Are you standing up straight? Are you sitting correctly? We’ve all heard about the importance of good posture, but most of us eventually forget or dismiss the advice. Poor posture can affect our wellbeing in a variety of ways — from pronated feet and collapsed knees to depressed or elevated shoulders and muscle imbalances. A clinical evaluation of your posture can detect problems and help determine ways to make corrections.
Effects of Bad Posture
Bad posture has a significant effect on the body. For example, the human head weighs 10 to 12 pounds. For every three inches that your head moves out in front of your body (as in looking down at your mobile device), it adds 10 pounds of pressure. So even though your head doesn’t weigh 40 pounds, sitting in that incorrect posture position puts 40 pounds of pressure on your cervical spine. That’s the equivalent of having a 4-year-old child sitting on your shoulders. And, if you’ve ever carried a child around your neck at the theme parks, you know just how painful that amount of pressure can be.
In addition to headaches, neck and back pain, bad posture can affect circulation.
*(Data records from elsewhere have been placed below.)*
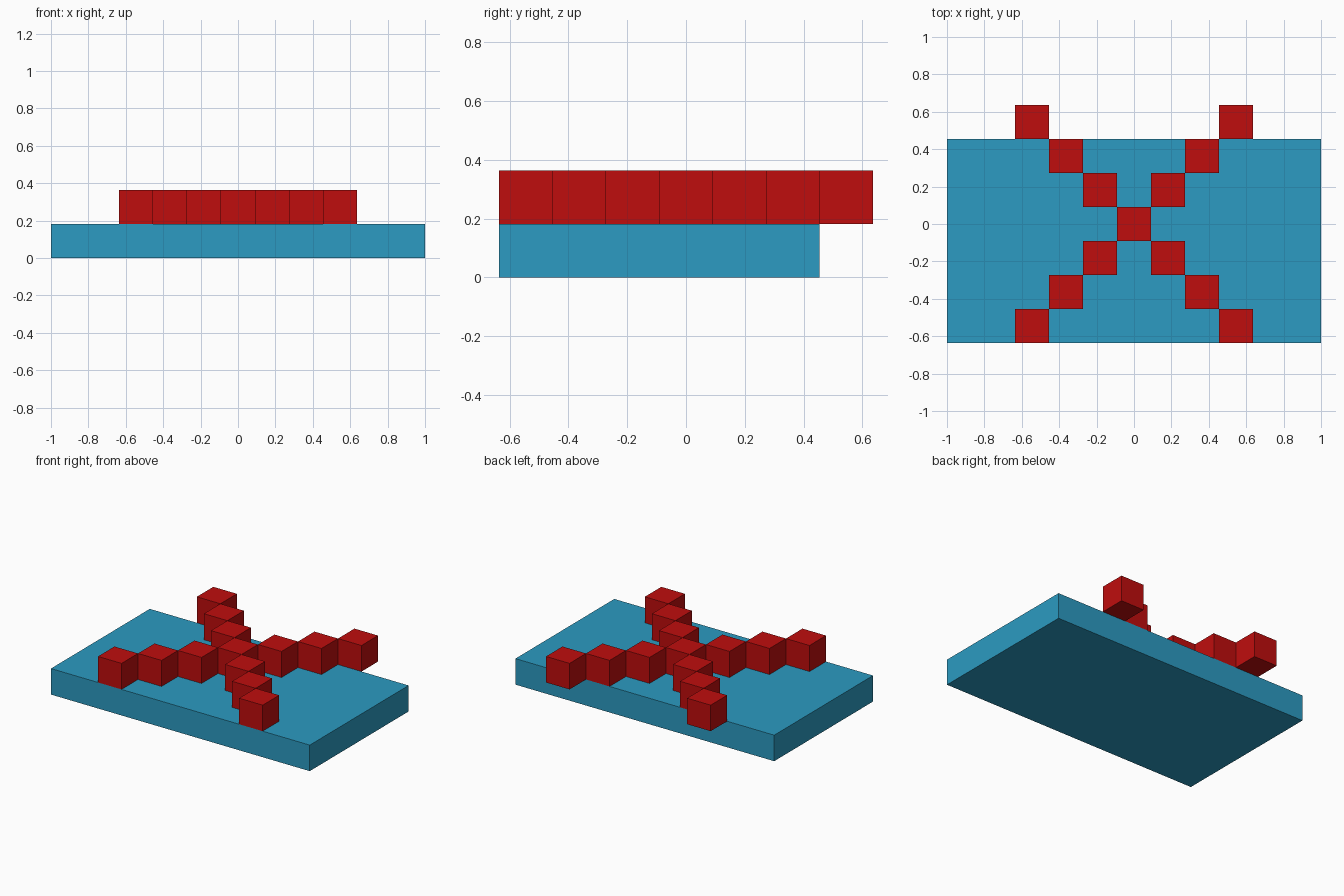
import bpy

default = bpy.data.objects.get("Cube")
if default:
    bpy.data.objects.remove(default, do_unlink=True)

U = 2 / 11  # block size: the slab is 11 blocks wide


def make_material(name, rgb):
    mat = bpy.data.materials.new(name)
    mat.use_nodes = True
    color = (*rgb, 1.0)
    mat.diffuse_color = color
    mat.node_tree.nodes["Principled BSDF"].inputs["Base Color"].default_value = color
    return mat


def make_box(name, center, size, mat):
    bpy.ops.mesh.primitive_cube_add(size=1, location=center)
    obj = bpy.context.object
    obj.name = name
    obj.scale = size
    bpy.ops.object.transform_apply(location=False, rotation=False, scale=True)
    obj.data.materials.append(mat)
    return obj


blue = make_material("blue", (0.025, 0.328, 0.539))
red = make_material("red", (0.521, 0.004, 0.004))

# Base slab, set one half block towards the front
make_box("base_slab", (0, -U / 2, U / 2), (11 * U, 6 * U, U), blue)

# Cross of blocks on the slab; the rear pair overhangs the back edge
make_box("center_block", (0, 0, 1.5 * U), (U, U, U), red)
for side, sx in (("left", 1), ("right", -1)):
    for end, sy in (("front", -1), ("back", 1)):
        for i in range(1, 4):
            make_box(f"{end}_{side}_block_{i}", (sx * i * U, sy * i * U, 1.5 * U),
                     (U, U, U), red)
Poor posture when sitting leads to weakened abdominal muscles, which can promote stress incontinence, constipation, heartburn and slowed digestion.
You might think exercise can help poor posture, but if that activity highlights areas where our posture is already compromised, exercise can make those imbalances worse or even lead to injury. Slouching also affects breathing, making endurance more challenging.
Fix Your Posture with a Postural Assessment
A postural assessment is an evaluation of your posture from the front, back and side views. Everyone can benefit from a postural assessment except those who are unable to stand because of illness or disease. A qualified physiotherapist, massage therapist or chiropractor with experience in this area can complete this exam.
The postural assessment helps you become more aware of your body. For example, you may not know that your left shoulder is higher than your right or that one leg is more internally rotated than the other. These imbalances explain neck, back or hip pain you may have been experiencing.
Particularly before beginning an exercise program, a postural assessment uncovers any issues, so you don’t try to build strength on top of dysfunction.
What to Expect
The postural assessment is performed in a private setting. You’ll stand in front of a plumb line, which is a string that hangs from the ceiling and bisects your body. The therapist will ask you to wear shorts and be barefoot. If you’re a man, you may be asked to be shirtless. Women may be asked to wear a sports bra. This allows the therapist to be more accurate in their assessment. However, if you are not comfortable with being undressed, your therapist will do their best to assess you through your clothes.
You will stand in from of the plumb line for about 5 minutes in a natural, comfortable stance. The assessor will examine you visually from the front, back and side. They may palpate to find areas of your spine and may ask you questions regarding markings or scars.
Based on the assessment, the therapist may recommend activities to correct any imbalances or weaknesses.
Unfortunately, there is no magic pill available to eliminate poor posture. The truth is, it takes time. We’ve spent years in poor posture positions, so it could take years to correct them. Little by little, however, you will notice small changes not only to the standing and sitting positions, but also in your breathing. The takeaway is to start correcting your posture. Take control of your body now and you won’t regret it.